**Problem description**. Restate word for word the lines of the records below, starting at the line that contains "low = arc(HALF_W" and ending at the line that contains "outline = outer + [(root, EAR_HIGH), (root, EAR_LOW)]", with both of those lines included and nothing else.

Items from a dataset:
###
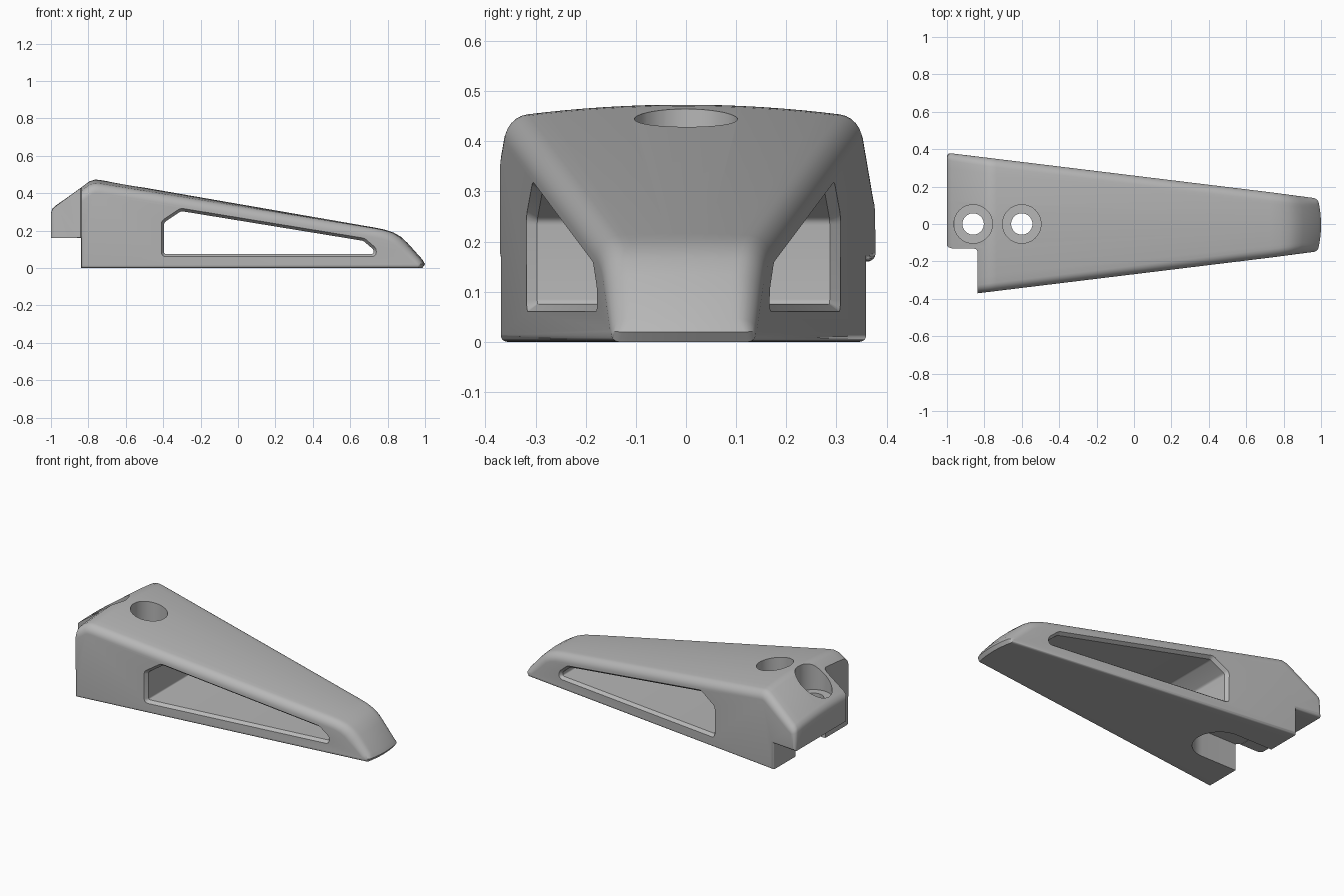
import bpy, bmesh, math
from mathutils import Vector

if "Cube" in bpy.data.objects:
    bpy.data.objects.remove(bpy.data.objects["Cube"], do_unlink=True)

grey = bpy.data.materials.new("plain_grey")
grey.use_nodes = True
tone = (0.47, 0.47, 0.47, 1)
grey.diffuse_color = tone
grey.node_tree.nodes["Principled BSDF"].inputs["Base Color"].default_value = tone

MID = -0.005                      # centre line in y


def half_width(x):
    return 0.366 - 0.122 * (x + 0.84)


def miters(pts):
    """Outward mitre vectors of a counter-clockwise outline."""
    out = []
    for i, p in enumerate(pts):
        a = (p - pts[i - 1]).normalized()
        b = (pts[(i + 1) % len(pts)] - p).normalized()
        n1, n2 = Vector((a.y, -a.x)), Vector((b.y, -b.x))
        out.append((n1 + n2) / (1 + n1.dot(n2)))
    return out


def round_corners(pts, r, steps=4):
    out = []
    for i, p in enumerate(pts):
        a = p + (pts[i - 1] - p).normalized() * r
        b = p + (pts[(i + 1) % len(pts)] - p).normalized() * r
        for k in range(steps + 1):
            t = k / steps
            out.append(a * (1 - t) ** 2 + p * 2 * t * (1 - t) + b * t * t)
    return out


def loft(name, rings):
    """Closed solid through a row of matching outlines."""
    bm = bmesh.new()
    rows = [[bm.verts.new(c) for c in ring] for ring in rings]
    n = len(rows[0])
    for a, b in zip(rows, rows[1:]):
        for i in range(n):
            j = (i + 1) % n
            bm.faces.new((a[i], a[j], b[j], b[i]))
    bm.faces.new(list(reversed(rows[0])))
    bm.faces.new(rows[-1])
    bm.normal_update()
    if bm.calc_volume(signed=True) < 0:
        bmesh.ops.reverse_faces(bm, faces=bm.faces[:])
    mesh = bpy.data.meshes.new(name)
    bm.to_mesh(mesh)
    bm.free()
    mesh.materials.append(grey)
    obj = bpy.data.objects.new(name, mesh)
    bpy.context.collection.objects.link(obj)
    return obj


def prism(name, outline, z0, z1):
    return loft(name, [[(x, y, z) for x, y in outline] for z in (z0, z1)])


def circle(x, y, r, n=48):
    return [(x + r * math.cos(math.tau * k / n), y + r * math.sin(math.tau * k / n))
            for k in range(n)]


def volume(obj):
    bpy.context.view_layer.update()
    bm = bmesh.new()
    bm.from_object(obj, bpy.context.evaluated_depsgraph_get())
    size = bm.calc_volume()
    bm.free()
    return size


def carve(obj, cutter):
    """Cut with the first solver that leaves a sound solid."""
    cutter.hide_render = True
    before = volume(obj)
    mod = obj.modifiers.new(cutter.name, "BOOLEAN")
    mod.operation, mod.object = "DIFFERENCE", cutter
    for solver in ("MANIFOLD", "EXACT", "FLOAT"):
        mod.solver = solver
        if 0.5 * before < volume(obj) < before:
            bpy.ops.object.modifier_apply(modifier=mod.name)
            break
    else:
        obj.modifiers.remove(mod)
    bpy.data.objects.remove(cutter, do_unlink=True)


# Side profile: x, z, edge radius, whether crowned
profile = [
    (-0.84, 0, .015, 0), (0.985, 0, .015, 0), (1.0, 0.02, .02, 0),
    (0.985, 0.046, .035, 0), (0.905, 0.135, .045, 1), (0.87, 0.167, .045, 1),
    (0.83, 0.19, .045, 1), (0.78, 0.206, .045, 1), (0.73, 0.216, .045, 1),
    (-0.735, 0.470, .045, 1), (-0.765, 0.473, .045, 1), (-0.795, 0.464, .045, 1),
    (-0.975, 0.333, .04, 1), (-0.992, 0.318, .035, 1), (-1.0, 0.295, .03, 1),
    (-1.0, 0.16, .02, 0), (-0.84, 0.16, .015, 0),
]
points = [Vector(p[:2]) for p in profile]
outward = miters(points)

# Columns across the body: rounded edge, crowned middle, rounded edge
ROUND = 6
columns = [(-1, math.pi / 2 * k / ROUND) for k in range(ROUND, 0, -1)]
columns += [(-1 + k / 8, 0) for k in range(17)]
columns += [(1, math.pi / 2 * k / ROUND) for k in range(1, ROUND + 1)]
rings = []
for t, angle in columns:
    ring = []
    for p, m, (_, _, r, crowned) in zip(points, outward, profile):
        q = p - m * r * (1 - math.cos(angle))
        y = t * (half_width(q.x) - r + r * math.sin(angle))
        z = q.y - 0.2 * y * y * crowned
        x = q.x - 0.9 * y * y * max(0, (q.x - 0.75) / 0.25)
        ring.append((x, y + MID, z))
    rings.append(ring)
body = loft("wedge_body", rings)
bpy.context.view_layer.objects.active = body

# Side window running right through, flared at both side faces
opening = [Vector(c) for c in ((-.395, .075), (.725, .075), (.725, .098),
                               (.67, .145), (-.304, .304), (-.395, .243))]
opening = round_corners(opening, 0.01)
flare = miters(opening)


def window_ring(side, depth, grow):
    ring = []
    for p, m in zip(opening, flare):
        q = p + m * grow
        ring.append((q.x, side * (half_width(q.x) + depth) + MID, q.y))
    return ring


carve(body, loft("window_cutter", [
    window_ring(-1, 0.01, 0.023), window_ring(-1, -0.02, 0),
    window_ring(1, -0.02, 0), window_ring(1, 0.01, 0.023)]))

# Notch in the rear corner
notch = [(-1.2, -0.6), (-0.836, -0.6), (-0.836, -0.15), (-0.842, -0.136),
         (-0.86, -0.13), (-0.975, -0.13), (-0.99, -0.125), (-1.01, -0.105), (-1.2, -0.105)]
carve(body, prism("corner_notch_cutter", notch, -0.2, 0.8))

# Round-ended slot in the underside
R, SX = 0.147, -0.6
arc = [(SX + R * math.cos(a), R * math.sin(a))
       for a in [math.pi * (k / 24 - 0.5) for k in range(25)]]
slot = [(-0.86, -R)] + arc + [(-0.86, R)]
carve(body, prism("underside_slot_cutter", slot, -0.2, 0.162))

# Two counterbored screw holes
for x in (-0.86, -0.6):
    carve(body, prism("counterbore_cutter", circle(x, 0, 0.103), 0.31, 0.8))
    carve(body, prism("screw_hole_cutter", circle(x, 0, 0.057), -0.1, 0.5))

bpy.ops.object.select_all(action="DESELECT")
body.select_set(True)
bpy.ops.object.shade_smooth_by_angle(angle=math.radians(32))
###
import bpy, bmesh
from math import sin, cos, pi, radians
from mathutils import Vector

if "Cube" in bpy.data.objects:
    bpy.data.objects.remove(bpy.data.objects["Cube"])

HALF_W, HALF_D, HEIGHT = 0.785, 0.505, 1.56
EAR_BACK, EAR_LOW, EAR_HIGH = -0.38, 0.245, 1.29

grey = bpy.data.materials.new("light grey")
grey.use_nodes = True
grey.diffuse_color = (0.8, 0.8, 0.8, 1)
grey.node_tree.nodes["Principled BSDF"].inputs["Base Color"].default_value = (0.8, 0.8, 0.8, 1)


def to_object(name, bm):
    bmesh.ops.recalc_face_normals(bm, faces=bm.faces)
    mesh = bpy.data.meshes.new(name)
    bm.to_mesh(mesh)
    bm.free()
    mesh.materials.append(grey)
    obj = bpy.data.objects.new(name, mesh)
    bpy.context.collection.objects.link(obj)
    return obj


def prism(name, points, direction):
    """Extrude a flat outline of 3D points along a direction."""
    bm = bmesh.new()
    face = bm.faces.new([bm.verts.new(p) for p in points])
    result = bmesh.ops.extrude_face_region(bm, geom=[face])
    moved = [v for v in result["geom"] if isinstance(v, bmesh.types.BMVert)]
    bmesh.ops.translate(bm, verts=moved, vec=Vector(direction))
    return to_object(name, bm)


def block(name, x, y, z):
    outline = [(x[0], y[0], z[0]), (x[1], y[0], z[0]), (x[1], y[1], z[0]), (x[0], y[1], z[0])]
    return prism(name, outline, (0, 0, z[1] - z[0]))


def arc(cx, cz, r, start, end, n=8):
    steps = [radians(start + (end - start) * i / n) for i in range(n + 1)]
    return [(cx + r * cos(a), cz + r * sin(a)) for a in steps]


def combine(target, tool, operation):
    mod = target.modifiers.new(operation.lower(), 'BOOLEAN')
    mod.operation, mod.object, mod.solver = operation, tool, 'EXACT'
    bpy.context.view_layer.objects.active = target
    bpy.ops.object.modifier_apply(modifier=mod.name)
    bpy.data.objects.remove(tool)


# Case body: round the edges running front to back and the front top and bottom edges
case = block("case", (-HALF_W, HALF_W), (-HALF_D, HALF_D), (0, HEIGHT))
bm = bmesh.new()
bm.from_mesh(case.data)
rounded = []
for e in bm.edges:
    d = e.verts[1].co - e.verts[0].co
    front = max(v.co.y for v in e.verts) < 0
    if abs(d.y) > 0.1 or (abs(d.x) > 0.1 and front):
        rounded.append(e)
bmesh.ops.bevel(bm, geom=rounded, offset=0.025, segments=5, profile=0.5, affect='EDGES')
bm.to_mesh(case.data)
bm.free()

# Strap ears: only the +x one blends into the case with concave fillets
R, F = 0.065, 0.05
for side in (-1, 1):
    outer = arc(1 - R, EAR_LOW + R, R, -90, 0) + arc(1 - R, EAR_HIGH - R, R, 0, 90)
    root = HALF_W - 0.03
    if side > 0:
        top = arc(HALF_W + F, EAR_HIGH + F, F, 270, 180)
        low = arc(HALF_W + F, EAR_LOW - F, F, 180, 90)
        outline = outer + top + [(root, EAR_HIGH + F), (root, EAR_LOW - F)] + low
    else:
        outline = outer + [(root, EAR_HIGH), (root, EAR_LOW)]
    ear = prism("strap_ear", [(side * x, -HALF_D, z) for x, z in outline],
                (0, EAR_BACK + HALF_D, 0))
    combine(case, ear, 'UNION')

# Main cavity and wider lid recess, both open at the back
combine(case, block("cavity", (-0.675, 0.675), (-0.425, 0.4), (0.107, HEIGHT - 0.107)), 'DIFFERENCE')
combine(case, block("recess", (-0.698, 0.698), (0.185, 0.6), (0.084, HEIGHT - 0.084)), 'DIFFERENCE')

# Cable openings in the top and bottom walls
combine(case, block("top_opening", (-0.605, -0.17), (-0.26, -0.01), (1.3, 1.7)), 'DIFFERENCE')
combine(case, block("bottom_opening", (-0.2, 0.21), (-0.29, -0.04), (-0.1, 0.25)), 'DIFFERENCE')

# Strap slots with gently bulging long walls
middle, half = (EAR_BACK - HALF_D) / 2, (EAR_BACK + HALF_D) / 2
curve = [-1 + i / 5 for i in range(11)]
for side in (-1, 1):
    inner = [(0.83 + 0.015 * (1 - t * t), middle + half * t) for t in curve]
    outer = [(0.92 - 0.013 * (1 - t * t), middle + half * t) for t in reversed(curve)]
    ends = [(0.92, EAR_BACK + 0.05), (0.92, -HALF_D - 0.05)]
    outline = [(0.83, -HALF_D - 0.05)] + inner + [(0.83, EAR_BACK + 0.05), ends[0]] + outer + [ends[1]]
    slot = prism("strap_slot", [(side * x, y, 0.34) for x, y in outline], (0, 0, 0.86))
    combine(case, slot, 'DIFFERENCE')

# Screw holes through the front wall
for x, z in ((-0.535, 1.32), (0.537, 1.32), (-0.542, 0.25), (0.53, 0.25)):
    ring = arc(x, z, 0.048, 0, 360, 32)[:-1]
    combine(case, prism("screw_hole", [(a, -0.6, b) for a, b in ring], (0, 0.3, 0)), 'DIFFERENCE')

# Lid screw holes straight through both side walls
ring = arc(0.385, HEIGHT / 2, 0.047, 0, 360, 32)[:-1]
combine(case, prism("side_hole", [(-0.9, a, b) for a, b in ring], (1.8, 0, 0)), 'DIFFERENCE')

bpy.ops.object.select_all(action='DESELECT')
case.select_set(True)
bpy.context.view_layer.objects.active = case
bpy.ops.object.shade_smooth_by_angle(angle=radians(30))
###
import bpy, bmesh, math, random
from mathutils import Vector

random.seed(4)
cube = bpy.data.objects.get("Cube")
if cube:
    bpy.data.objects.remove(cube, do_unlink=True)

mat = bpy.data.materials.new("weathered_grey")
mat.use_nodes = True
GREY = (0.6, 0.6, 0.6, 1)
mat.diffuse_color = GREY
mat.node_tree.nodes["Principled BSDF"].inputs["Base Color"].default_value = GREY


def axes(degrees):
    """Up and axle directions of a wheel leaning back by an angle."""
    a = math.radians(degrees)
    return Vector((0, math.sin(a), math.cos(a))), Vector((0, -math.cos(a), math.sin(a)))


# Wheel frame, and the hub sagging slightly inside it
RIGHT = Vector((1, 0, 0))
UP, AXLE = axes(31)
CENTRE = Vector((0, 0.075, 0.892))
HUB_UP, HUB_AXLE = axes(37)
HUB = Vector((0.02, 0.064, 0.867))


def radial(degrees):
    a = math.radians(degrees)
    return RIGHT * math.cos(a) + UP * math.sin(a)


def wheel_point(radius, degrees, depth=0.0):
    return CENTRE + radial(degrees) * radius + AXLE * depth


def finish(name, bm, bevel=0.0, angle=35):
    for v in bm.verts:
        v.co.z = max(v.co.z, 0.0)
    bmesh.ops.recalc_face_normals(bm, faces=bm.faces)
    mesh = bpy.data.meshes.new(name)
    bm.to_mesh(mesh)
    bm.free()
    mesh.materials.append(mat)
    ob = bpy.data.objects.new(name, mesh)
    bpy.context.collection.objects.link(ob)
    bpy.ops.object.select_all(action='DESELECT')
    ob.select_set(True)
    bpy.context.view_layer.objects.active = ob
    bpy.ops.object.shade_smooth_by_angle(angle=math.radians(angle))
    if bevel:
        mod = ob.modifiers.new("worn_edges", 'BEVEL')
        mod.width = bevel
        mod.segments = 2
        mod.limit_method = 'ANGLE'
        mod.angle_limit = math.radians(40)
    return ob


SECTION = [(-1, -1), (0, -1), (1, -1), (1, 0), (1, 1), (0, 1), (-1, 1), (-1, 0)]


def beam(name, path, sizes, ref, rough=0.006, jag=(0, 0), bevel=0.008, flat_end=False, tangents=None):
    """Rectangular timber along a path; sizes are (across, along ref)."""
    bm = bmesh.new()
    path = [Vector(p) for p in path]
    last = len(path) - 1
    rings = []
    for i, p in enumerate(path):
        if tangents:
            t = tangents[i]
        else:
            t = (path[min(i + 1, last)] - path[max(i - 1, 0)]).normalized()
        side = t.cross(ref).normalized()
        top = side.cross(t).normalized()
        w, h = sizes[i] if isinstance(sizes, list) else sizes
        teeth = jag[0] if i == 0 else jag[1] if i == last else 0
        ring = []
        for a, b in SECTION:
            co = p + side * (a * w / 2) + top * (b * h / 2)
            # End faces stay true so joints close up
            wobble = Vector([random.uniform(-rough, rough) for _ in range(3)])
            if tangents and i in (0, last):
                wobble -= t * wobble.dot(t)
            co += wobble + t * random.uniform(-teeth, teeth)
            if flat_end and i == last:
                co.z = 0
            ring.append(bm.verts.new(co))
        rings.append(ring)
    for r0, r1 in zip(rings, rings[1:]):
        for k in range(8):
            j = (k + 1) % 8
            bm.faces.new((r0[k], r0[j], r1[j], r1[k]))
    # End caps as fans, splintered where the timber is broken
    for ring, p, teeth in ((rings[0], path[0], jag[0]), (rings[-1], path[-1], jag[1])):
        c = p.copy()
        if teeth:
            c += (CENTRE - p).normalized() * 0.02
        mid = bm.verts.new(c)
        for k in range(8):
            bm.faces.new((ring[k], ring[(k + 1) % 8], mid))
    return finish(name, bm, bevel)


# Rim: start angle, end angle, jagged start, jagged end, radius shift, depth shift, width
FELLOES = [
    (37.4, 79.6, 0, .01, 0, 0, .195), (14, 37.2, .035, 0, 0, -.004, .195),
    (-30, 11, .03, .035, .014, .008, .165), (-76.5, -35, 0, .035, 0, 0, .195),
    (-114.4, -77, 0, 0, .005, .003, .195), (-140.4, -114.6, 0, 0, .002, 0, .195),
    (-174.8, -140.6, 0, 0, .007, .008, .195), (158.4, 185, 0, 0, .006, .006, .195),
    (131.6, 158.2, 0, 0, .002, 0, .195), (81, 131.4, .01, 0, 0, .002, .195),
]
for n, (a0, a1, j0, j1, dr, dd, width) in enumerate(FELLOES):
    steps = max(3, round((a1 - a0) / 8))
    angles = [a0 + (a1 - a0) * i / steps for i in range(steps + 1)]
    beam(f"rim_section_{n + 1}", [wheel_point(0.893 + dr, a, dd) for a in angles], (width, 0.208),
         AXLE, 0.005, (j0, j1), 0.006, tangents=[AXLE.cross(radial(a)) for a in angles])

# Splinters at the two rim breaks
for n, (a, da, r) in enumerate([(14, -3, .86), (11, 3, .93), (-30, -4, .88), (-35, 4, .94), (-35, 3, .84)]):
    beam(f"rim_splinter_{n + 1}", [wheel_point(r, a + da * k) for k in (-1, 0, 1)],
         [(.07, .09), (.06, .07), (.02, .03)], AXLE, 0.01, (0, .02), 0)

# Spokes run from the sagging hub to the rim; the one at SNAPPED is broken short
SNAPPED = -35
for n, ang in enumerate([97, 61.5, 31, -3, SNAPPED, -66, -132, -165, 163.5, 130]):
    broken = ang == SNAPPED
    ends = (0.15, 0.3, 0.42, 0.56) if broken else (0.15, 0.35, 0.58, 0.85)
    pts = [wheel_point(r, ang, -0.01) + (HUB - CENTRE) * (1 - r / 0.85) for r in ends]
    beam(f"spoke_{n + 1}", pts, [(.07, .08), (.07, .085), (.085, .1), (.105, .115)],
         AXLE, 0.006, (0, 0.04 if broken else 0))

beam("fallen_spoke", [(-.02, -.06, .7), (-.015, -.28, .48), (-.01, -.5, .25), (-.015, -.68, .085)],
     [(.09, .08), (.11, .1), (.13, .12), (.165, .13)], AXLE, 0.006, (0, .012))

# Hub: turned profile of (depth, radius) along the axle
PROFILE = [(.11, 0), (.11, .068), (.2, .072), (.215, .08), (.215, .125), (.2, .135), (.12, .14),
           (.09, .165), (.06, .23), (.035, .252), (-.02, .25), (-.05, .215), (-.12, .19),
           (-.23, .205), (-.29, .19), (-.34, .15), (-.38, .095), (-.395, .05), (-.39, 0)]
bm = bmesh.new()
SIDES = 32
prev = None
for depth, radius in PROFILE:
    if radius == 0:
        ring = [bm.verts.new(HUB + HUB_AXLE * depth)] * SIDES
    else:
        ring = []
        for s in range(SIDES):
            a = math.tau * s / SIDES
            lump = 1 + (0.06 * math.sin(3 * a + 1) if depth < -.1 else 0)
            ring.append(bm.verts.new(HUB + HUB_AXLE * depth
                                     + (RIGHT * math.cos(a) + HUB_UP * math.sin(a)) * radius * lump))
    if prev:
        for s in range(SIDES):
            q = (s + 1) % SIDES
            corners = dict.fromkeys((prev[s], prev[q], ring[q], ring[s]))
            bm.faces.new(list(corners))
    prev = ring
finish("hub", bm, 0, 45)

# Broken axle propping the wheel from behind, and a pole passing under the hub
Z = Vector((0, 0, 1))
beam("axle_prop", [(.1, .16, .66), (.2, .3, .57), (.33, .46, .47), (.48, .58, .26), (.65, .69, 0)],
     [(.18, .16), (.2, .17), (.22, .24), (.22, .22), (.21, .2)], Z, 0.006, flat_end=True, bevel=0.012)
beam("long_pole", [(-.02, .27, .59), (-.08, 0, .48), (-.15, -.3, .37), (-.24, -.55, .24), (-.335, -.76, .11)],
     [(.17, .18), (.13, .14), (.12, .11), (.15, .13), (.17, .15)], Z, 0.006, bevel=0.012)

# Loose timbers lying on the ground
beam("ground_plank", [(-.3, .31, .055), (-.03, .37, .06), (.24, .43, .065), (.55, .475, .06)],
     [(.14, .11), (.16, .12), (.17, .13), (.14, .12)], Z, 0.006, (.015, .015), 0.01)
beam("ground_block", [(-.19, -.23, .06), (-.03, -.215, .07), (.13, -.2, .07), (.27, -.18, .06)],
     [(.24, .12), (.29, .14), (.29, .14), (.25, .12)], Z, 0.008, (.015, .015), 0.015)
###
**The completed task**.
        low = arc(HALF_W + F, EAR_LOW - F, F, 180, 90)
        outline = outer + top + [(root, EAR_HIGH + F), (root, EAR_LOW - F)] + low
    else:
        outline = outer + [(root, EAR_HIGH), (root, EAR_LOW)]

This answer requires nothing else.